You can see why they thought they would be safe here in 1577 and they were after days of fruitless searching but they came out too soon to see if the raiding party of enemy MacLeod's had departed and were spotted unknowingly from the sea. Now they knew where to look it was all over and the entire population of Eigg, 395 MacDonald's ,bar one family, were suffocated inside by fire.
All because of a long running simmering feud between islands and perceived insults. In a way you can see how some of the clans that left Scotland for America` s southern climes evolved into the Appalachian mountain people isolated in their valleys still harbouring grudges and thoughts of blood feud.

Although you have to crawl in it soon widens up to a long high chamber over 200 feet in length. It was so long and dark we couldn't really capture its size with one tiny torch and two small flashes.
Good though.

Next cave was bigger and more obvious. Still fun to explore. It was getting on so we headed back to find Andy.

Got this nice view from the pier. Alex made a friend.

And we damn near missed that sneaky little boat again coming in from yet another new angle. It toots its horn when leaving. Be better tooting also on arrival methinks.
A terrific weekend with two great guys to be on an island with. Andy and Alex were not bad either now I think of it :0)
The best weekend for a long time. The only weekend for a long time. Fun going camping again.

Here`s the two other pals though I suspect one would try to eat the other for lunch.

Some more pics from Alex:

Couple of An Sgurr. The Nose goes at E8 apparently.!

Summit trig point.....

Andy looking over to the Isle of Muck. We saw a whale breaching here early on the way up...

The bothy at Grulin...

Lovely light in Glencoe on the way home...

And finally, Bob escapes a soaking as we traverse around to the cave....


PurestGreen said...

Every time I read your blog I am green with envy. I want to go island hopping!

The second photo is especially beautiful, and the cave story is so eerie.

Neil said...

Excellent, the Sgurr is high on my list of hills to do. Cheers for commenting on my blog site also

blueskyscotland said...

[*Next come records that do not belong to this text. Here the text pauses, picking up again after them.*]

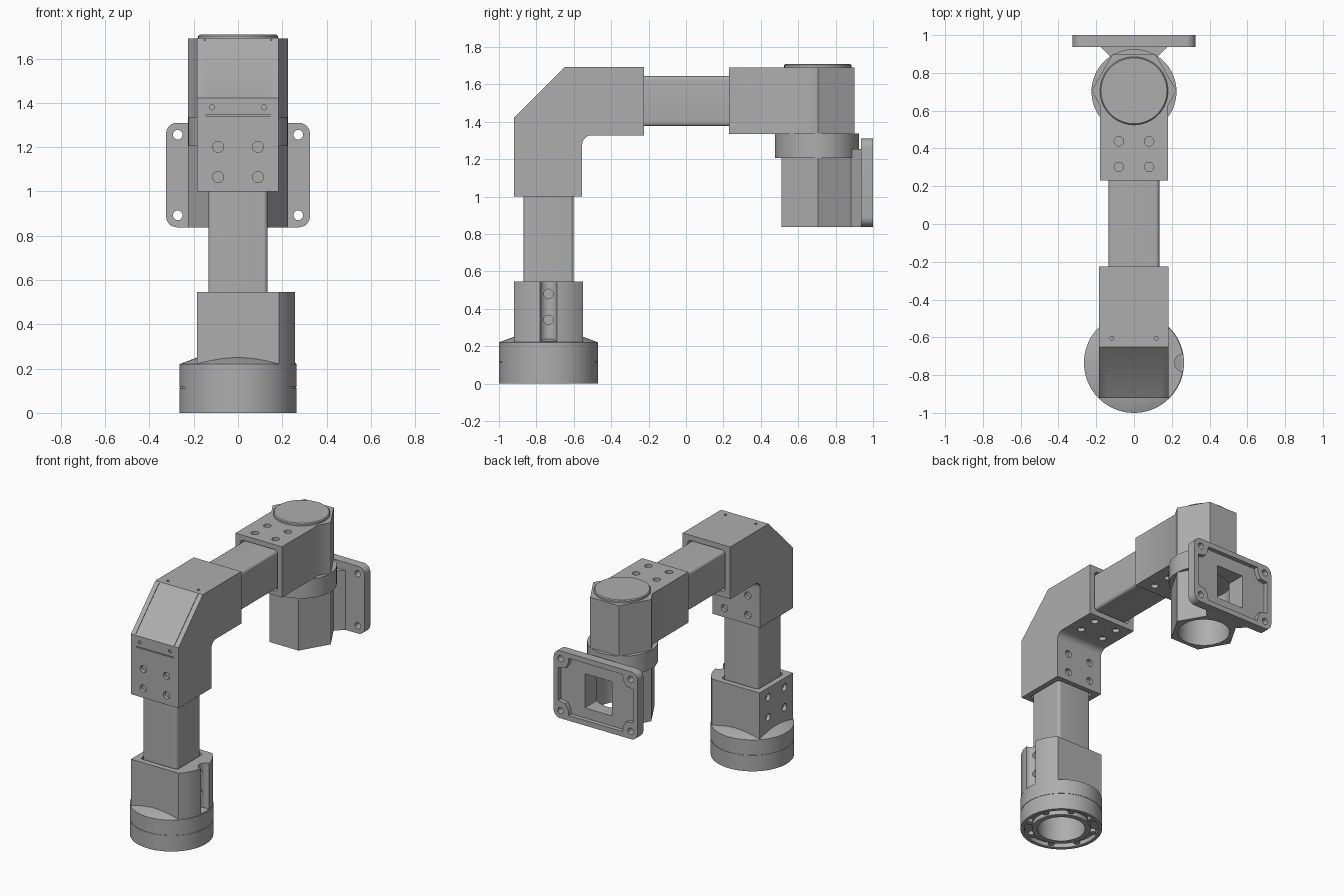
import bpy, bmesh
from math import sin, cos, pi, radians

if "Cube" in bpy.data.objects:
    bpy.data.objects.remove(bpy.data.objects["Cube"], do_unlink=True)

grey = bpy.data.materials.new("machined grey")
grey.use_nodes = True
grey.diffuse_color = (0.42, 0.42, 0.42, 1)
grey.node_tree.nodes["Principled BSDF"].inputs["Base Color"].default_value = grey.diffuse_color

BASE_Y, HEAD_Y, ARM_Z = -0.735, 0.705, 1.51   # joint axes and arm height
HALF, TUBE = 0.185, 0.134                     # half widths of housings and tubes


def finish(name, bm):
    bmesh.ops.recalc_face_normals(bm, faces=bm.faces)
    mesh = bpy.data.meshes.new(name)
    bm.to_mesh(mesh)
    bm.free()
    mesh.materials.append(grey)
    ob = bpy.data.objects.new(name, mesh)
    bpy.context.collection.objects.link(ob)
    return ob


def prism(name, pts, lo, hi, axis):
    """Extrude a 2D outline along one axis."""
    place = {"X": lambda a, b, t: (t, a, b),
             "Y": lambda a, b, t: (a, t, b),
             "Z": lambda a, b, t: (a, b, t)}[axis]
    bm = bmesh.new()
    rings = [[bm.verts.new(place(a, b, t)) for a, b in pts] for t in (lo, hi)]
    for ring in rings:
        bm.faces.new(ring)
    n = len(pts)
    for i in range(n):
        j = (i + 1) % n
        bm.faces.new((rings[0][i], rings[0][j], rings[1][j], rings[1][i]))
    return finish(name, bm)


def arc(cx, cy, r, a0, a1, n):
    return [(cx + r * cos(radians(a0 + (a1 - a0) * i / n)),
             cy + r * sin(radians(a0 + (a1 - a0) * i / n))) for i in range(n + 1)]


def circle(cx, cy, r, n=32):
    return arc(cx, cy, r, 0, 360, n)[:-1]


def rrect(cx, cy, hx, hy, r=0.0):
    if not r:
        return [(cx - hx, cy - hy), (cx + hx, cy - hy), (cx + hx, cy + hy), (cx - hx, cy + hy)]
    pts = []
    for k, (sx, sy) in enumerate([(1, 1), (-1, 1), (-1, -1), (1, -1)]):
        pts += arc(cx + sx * (hx - r), cy + sy * (hy - r), r, 90 * k, 90 * k + 90, 6)
    return pts


def lathe(name, profile, x, y, steps=72):
    bm = bmesh.new()
    vs = [bm.verts.new((x + r, y, z)) for r, z in profile]
    edges = [bm.edges.new(p) for p in zip(vs, vs[1:])]
    bmesh.ops.spin(bm, geom=vs + edges, cent=(x, y, 0), axis=(0, 0, 1),
                   angle=2 * pi, steps=steps)
    bmesh.ops.remove_doubles(bm, verts=bm.verts, dist=1e-5)
    return finish(name, bm)


def cut(target, *outline):
    """Subtract a prism from the target and discard the cutter."""
    tool = prism("cutter", *outline)
    tool.hide_render = True
    mod = target.modifiers.new("cut", "BOOLEAN")
    mod.operation, mod.solver, mod.object = "DIFFERENCE", "EXACT", tool
    bpy.ops.object.select_all(action="DESELECT")
    bpy.context.view_layer.objects.active = target
    target.select_set(True)
    bpy.ops.object.modifier_apply(modifier=mod.name)
    bpy.data.objects.remove(tool, do_unlink=True)


def bolt_holes(target, cx, cy, hx, hy, face, axis, r=0.025):
    """Four shallow bolt holes on a housing face."""
    for sx in (-1, 1):
        for sy in (-1, 1):
            cut(target, circle(cx + sx * hx, cy + sy * hy, r, 20),
                face - 0.025, face + 0.025, axis)


def socket(target, cx, cy, face, axis):
    """Clearance recess where a tube enters a housing."""
    cut(target, rrect(cx, cy, TUBE + 0.011, TUBE + 0.011, 0.025), face - 0.04, face + 0.04, axis)


# Round base with a hollow, grooved underside and a conical shoulder
lathe("base_ring", [(0, 0.2), (0.155, 0.2), (0.155, 0), (0.19, 0), (0.19, 0.03),
                    (0.24, 0.03), (0.24, 0), (0.265, 0), (0.265, 0.112), (0.262, 0.112),
                    (0.262, 0.116), (0.265, 0.116), (0.265, 0.22), (HALF, 0.25), (0, 0.25)],
      0, BASE_Y)
for i in range(8):
    a = radians(45 * i + 22.5)
    prism("base_boss", circle(0.215 * cos(a), BASE_Y + 0.215 * sin(a), 0.021, 16),
          0.006, 0.04, "Z")

# Base housing: square on three sides, round on the left with a screw groove
outline = [(-HALF, BASE_Y + HALF), (-HALF, BASE_Y - HALF)] + arc(0, BASE_Y, 0.262, -45, 45, 18)
base = prism("base_housing", outline, 0.21, 0.545, "Z")
cut(base, circle(0.26, BASE_Y, 0.045), 0.225, 0.6, "Z")
socket(base, 0, BASE_Y, 0.545, "Z")
bolt_holes(base, BASE_Y, 0.41, 0.09, 0.07, -HALF, "X")
for z in (0.34, 0.48):
    cut(base, circle(BASE_Y, z, 0.025, 20), 0.19, 0.3, "X")

# Square tubes
prism("upright_tube", rrect(0, BASE_Y, TUBE, TUBE, 0.02), 0.5, 1.05, "Z")
prism("arm_tube", rrect(0, ARM_Z, TUBE, TUBE, 0.02), -0.28, 0.28, "Y")

# Elbow with a slanted outer corner and a filleted inner corner
side = [(-0.92, 1.0), (-0.555, 1.0)] + arc(-0.505, 1.277, 0.05, 180, 90, 8)
side += [(-0.225, 1.327), (-0.225, 1.692), (-0.65, 1.692), (-0.92, 1.422)]
elbow = prism("elbow", side, -HALF, HALF - 0.002, "X")
socket(elbow, 0, BASE_Y, 1.0, "Z")
socket(elbow, 0, ARM_Z, -0.225, "Y")
for face in (-0.92, -0.555):
    bolt_holes(elbow, 0, 1.133, 0.09, 0.068, face, "Y")
bolt_holes(elbow, 0, -0.36, 0.09, 0.068, 1.327, "Z")
for x in (-0.118, 0.118):
    cut(elbow, circle(x, 1.38, 0.012, 12), -0.94, -0.91, "Y")
    cut(elbow, circle(x, -0.605, 0.01, 12), 1.68, 1.71, "Z")
cut(elbow, rrect(0, 1.343, 0.147, 0.003), -0.94, -0.912, "Y")
# Seams of the slanted cover
seam = [(-0.93, 1.418), (-0.909, 1.427), (-0.655, 1.681), (-0.66, 1.7)]
for x in (-0.15, 0.15):
    cut(elbow, seam, x - 0.003, x + 0.003, "X")

# Head housing: box running into a hexagonal end
hexagon = circle(0, HEAD_Y, 0.225, 6)
right = [(0.18, 0.23), (0.18, 0.627)] + [(0.225, HEAD_Y), hexagon[1]]
head = prism("head_housing", right + [(-x, y) for x, y in reversed(right)], 1.335, 1.69, "Z")
socket(head, 0, ARM_Z, 0.23, "Y")
for face in (1.335, 1.69):
    bolt_holes(head, 0, 0.37, 0.08, 0.068, face, "Z")
lathe("head_cap", [(0, 1.68), (0.18, 1.68), (0.18, 1.702), (0.174, 1.708), (0, 1.708)], 0, HEAD_Y)

# Rotating collar and hollow hexagonal wrist
prism("wrist_collar", circle(0, HEAD_Y - 0.004, 0.225, 64), 1.205, 1.336, "Z")
wrist = prism("wrist", hexagon, 0.838, 1.21, "Z")
cut(wrist, circle(0, HEAD_Y, 0.168, 48), 0.8, 1.19, "Z")
neck = prism("flange_neck", [(-0.12, 0.88), (0.12, 0.88), (0.18, 0.94), (-0.18, 0.94)],
             0.838, 1.255, "Z")

# Mounting flange with a recess, corner lugs and a window into the wrist
MID_Z = 1.074
flange = prism("flange", rrect(0, MID_Z, 0.325, 0.236, 0.05), 0.936, 1.0, "Y")
lug = [(0.29, 0.115), (0.235, 0.125), (0.213, 0.16), (0.208, 0.2)]
recess = []
for sx, sz in ((1, 1), (-1, 1), (-1, -1), (1, -1)):
    corner = [(sx * x, MID_Z + sz * z) for x, z in lug]
    recess += corner if sx * sz > 0 else corner[::-1]
cut(flange, recess, 0.97, 1.05, "Y")
for sx in (-1, 1):
    for sz in (-1, 1):
        cut(flange, circle(sx * 0.272, MID_Z + sz * 0.182, 0.022, 20), 0.9, 1.1, "Y")
for part in (wrist, neck, flange):
    cut(part, rrect(0, MID_Z - 0.01, 0.105, 0.12), 0.8, 1.1, "Y")

# Smooth the round surfaces and keep hard edges
bpy.ops.object.select_all(action="DESELECT")
for ob in bpy.context.scene.objects:
    if ob.type == "MESH":
        ob.select_set(True)
        bpy.context.view_layer.objects.active = ob
bpy.ops.object.shade_smooth_by_angle(angle=radians(30))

To PurestGreen.
Thank you for the comments.If you havent been to Inchcolm that,s worth a visit on your side from South Queensferry. Also Cramond at low tide when you don,t need a boat.Smashing Island,Inchcolm, with its abbey, war time hill top tunnel and terrific views.
To neil.
You seem to have much the same interests and back history as us:0).We lost count of the number of hills done in foul weather not seeing anything til we came up with this cunning plan.Bet you enjoy your hills more nowadays.Good luck with your photography, a digital makes all the difference.When I look back now at all my older trips I wish I,d had one for them too. Bob.

Anonymous said...

Changed my mind...wanna go island bagging NOW!!!!

blueskyscotland said...

Lots of good ones out there Ken including inland lochs Awe and Morar.When I still had my kayak loch lomonds 23 islands introduced me to a whole new world to explore and bag.Magical place in early spring without the tourists. Ferry or hired boat gets you to some.Inchmurrin is a great day out walking the ridgeline. Island Pub open in summer that says" No wetsuits Inside" instead of the usual" No Team Colours".
Happy hunting.Bob.
Ps.Bass rock is a great day out too.

The Glebe Blog said...

Great blog and pictures as usual.Love the eavesdropping conversations.

I took the self same picture of Glen Rosa last year,but somehow got a good view of Goat Fell in it.

Have a look at

Anonymous said...

That looks like a couple of days well spent on Eigg. Great pics and views from An Sgurr and Beinn Bhuidhe.

James at backpackingbongos has a great post about a mini-festival on Eigg a couple of weeks ago:

Is the bothy at Grulin open to Joe and Josephine Public, perchance? I'll be off to Eigg at some point and I'll be attempting to emulate your fine example by not falling asleep in the pub.



Alex said...

Emailed you regarding Grulin..

Soraya Almeida said...

Beautiful pictures. I'll show to my geology students. Soraya/Brazil

blueskyscotland said...

Hi Soraya.
As you probably know Scotland has some of the oldest rocks in the world but they cant compare to the sugarloaf mountains and the one that sits above Rio with the statue of Christ the Redeemer on it:0)